-- Given data follows --

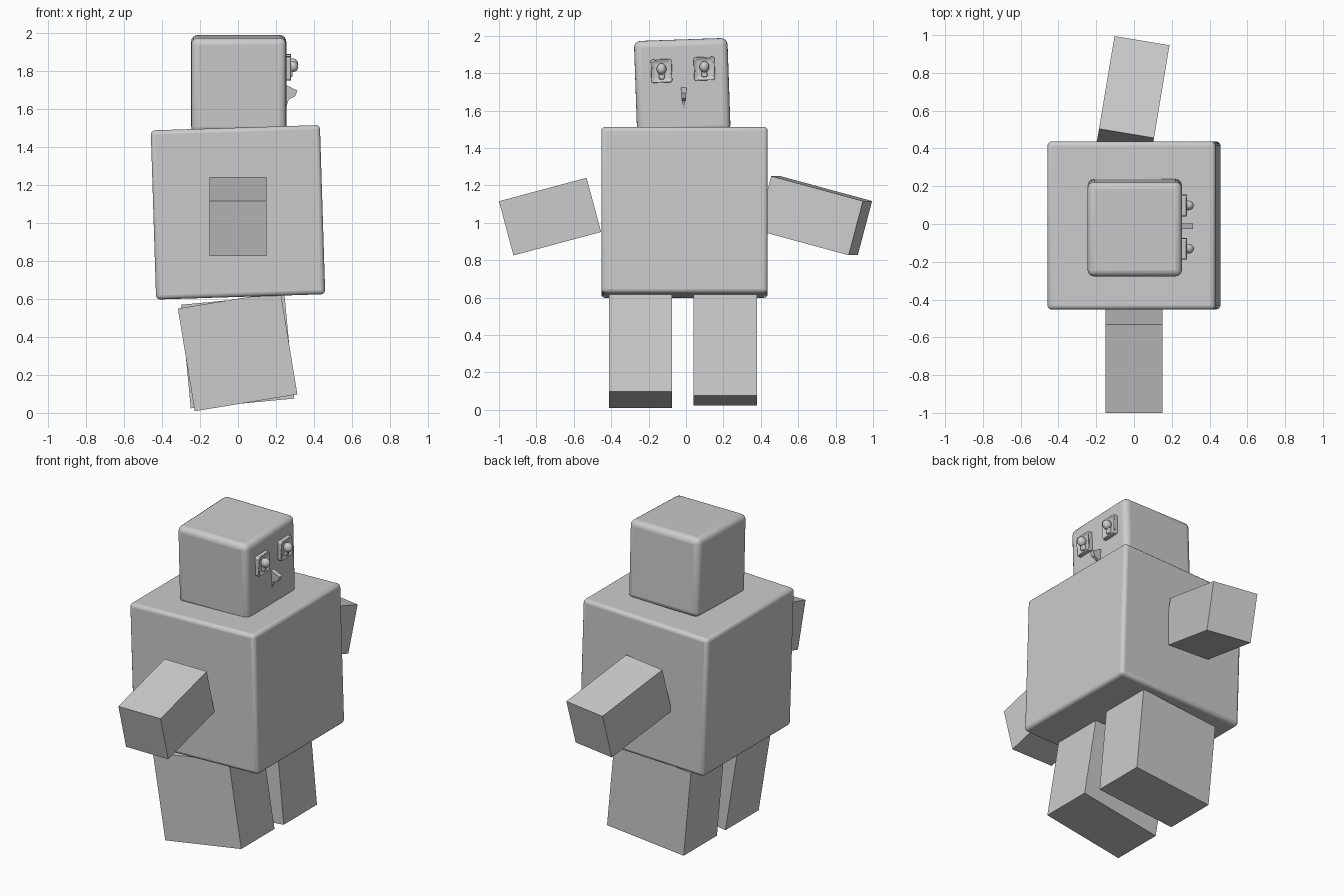
import bpy, bmesh
from math import radians
from mathutils import Vector

if "Cube" in bpy.data.objects:
    bpy.data.objects.remove(bpy.data.objects["Cube"], do_unlink=True)

grey = bpy.data.materials.new("plain grey")
grey.use_nodes = True
tone = (0.6, 0.6, 0.6, 1)
grey.diffuse_color = tone
grey.node_tree.nodes["Principled BSDF"].inputs["Base Color"].default_value = tone


def finish(name, bm, loc, rot=(0, 0, 0), bevel=0, segments=3):
    bmesh.ops.recalc_face_normals(bm, faces=bm.faces)
    mesh = bpy.data.meshes.new(name)
    bm.to_mesh(mesh)
    bm.free()
    mesh.materials.append(grey)
    ob = bpy.data.objects.new(name, mesh)
    bpy.context.collection.objects.link(ob)
    ob.location = loc
    ob.rotation_euler = [radians(a) for a in rot]
    if bevel:
        mod = ob.modifiers.new("rounded edges", 'BEVEL')
        mod.width, mod.segments = bevel, segments
        bpy.ops.object.select_all(action='DESELECT')
        ob.select_set(True)
        bpy.context.view_layer.objects.active = ob
        bpy.ops.object.shade_smooth_by_angle(angle=radians(35))
    return ob


def box(name, size, loc, rot=(0, 0, 0), bevel=0, segments=3):
    bm = bmesh.new()
    bmesh.ops.create_cube(bm, size=1)
    bmesh.ops.scale(bm, vec=size, verts=bm.verts)
    return finish(name, bm, loc, rot, bevel, segments)


# Torso and head, both slightly tilted soft cubes
box("torso", (0.89, 0.89, 0.89), (0, -0.008, 1.055), (0, -1.8, 0), 0.022)
box("head", (0.5, 0.5, 0.5), (0.004, -0.02, 1.73), (2, 0, 0), 0.035, 4)

# Plain block limbs
box("right_arm", (0.3, 0.485, 0.3), (0, -0.727, 1.033), (15, 0, 0))
box("left_arm", (0.295, 0.515, 0.3), (-0.005, 0.687, 1.038), (-15, 0, -9.5))
box("right_leg", (0.547, 0.338, 0.547), (-0.002, -0.244, 0.323), (0, -9.3, 0))
box("left_leg", (0.547, 0.338, 0.547), (-0.002, 0.21, 0.322), (0, -5.4, 0))


def eye(side, y, z):
    # Rounded square rim with a sunken middle
    bm = bmesh.new()
    bmesh.ops.create_cube(bm, size=1)
    bmesh.ops.scale(bm, vec=(0.05, 0.112, 0.125), verts=bm.verts)
    bm.faces.ensure_lookup_table()
    front = max(bm.faces, key=lambda f: f.calc_center_median().x)
    bmesh.ops.inset_region(bm, faces=[front], thickness=0.02)
    bmesh.ops.translate(bm, vec=(-0.015, 0, 0), verts=front.verts)
    finish(side + "_eye_rim", bm, (0.26, y, z), (2, 0, 0), 0.01, 2)
    # Pupil knob on a flared stem
    bm = bmesh.new()
    bmesh.ops.create_uvsphere(bm, u_segments=16, v_segments=10, radius=1)
    bmesh.ops.scale(bm, vec=(0.03, 0.026, 0.03), verts=bm.verts)
    knob = finish(side + "_pupil", bm, (0.287, y, z + 0.01))
    knob.data.shade_smooth()
    box(side + "_pupil_stem", (0.03, 0.03, 0.07), (0.272, y, z - 0.01), (2, 0, 0), 0.006, 2)


eye("right", -0.131, 1.812)
eye("left", 0.098, 1.824)

# Thin beak nose: side profile pinched to a narrow tail
profile = [(0.24, 1.73, 0.016), (0.313, 1.695, 0.014),
           (0.3, 1.665, 0.012), (0.268, 1.65, 0.008), (0.25, 1.6, 0.002)]
bm = bmesh.new()
sides = [[bm.verts.new(Vector((x, s * w, z - 1.67))) for x, z, w in profile] for s in (-1, 1)]
for loop in sides:
    bm.faces.new(loop)
for i in range(len(profile)):
    j = (i + 1) % len(profile)
    bm.faces.new((sides[0][i], sides[0][j], sides[1][j], sides[1][i]))
finish("nose", bm, (0, -0.012, 1.67))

-- Given data concluded --

== What is being asked ==
Give back every record above word for word, dropping pictures.

== Result of this exercise ==
import bpy, bmesh
from math import radians
from mathutils import Vector

if "Cube" in bpy.data.objects:
    bpy.data.objects.remove(bpy.data.objects["Cube"], do_unlink=True)

grey = bpy.data.materials.new("plain grey")
grey.use_nodes = True
tone = (0.6, 0.6, 0.6, 1)
grey.diffuse_color = tone
grey.node_tree.nodes["Principled BSDF"].inputs["Base Color"].default_value = tone


def finish(name, bm, loc, rot=(0, 0, 0), bevel=0, segments=3):
    bmesh.ops.recalc_face_normals(bm, faces=bm.faces)
    mesh = bpy.data.meshes.new(name)
    bm.to_mesh(mesh)
    bm.free()
    mesh.materials.append(grey)
    ob = bpy.data.objects.new(name, mesh)
    bpy.context.collection.objects.link(ob)
    ob.location = loc
    ob.rotation_euler = [radians(a) for a in rot]
    if bevel:
        mod = ob.modifiers.new("rounded edges", 'BEVEL')
        mod.width, mod.segments = bevel, segments
        bpy.ops.object.select_all(action='DESELECT')
        ob.select_set(True)
        bpy.context.view_layer.objects.active = ob
        bpy.ops.object.shade_smooth_by_angle(angle=radians(35))
    return ob


def box(name, size, loc, rot=(0, 0, 0), bevel=0, segments=3):
    bm = bmesh.new()
    bmesh.ops.create_cube(bm, size=1)
    bmesh.ops.scale(bm, vec=size, verts=bm.verts)
    return finish(name, bm, loc, rot, bevel, segments)


# Torso and head, both slightly tilted soft cubes
box("torso", (0.89, 0.89, 0.89), (0, -0.008, 1.055), (0, -1.8, 0), 0.022)
box("head", (0.5, 0.5, 0.5), (0.004, -0.02, 1.73), (2, 0, 0), 0.035, 4)

# Plain block limbs
box("right_arm", (0.3, 0.485, 0.3), (0, -0.727, 1.033), (15, 0, 0))
box("left_arm", (0.295, 0.515, 0.3), (-0.005, 0.687, 1.038), (-15, 0, -9.5))
box("right_leg", (0.547, 0.338, 0.547), (-0.002, -0.244, 0.323), (0, -9.3, 0))
box("left_leg", (0.547, 0.338, 0.547), (-0.002, 0.21, 0.322), (0, -5.4, 0))


def eye(side, y, z):
    # Rounded square rim with a sunken middle
    bm = bmesh.new()
    bmesh.ops.create_cube(bm, size=1)
    bmesh.ops.scale(bm, vec=(0.05, 0.112, 0.125), verts=bm.verts)
    bm.faces.ensure_lookup_table()
    front = max(bm.faces, key=lambda f: f.calc_center_median().x)
    bmesh.ops.inset_region(bm, faces=[front], thickness=0.02)
    bmesh.ops.translate(bm, vec=(-0.015, 0, 0), verts=front.verts)
    finish(side + "_eye_rim", bm, (0.26, y, z), (2, 0, 0), 0.01, 2)
    # Pupil knob on a flared stem
    bm = bmesh.new()
    bmesh.ops.create_uvsphere(bm, u_segments=16, v_segments=10, radius=1)
    bmesh.ops.scale(bm, vec=(0.03, 0.026, 0.03), verts=bm.verts)
    knob = finish(side + "_pupil", bm, (0.287, y, z + 0.01))
    knob.data.shade_smooth()
    box(side + "_pupil_stem", (0.03, 0.03, 0.07), (0.272, y, z - 0.01), (2, 0, 0), 0.006, 2)


eye("right", -0.131, 1.812)
eye("left", 0.098, 1.824)

# Thin beak nose: side profile pinched to a narrow tail
profile = [(0.24, 1.73, 0.016), (0.313, 1.695, 0.014),
           (0.3, 1.665, 0.012), (0.268, 1.65, 0.008), (0.25, 1.6, 0.002)]
bm = bmesh.new()
sides = [[bm.verts.new(Vector((x, s * w, z - 1.67))) for x, z, w in profile] for s in (-1, 1)]
for loop in sides:
    bm.faces.new(loop)
for i in range(len(profile)):
    j = (i + 1) % len(profile)
    bm.faces.new((sides[0][i], sides[0][j], sides[1][j], sides[1][i]))
finish("nose", bm, (0, -0.012, 1.67))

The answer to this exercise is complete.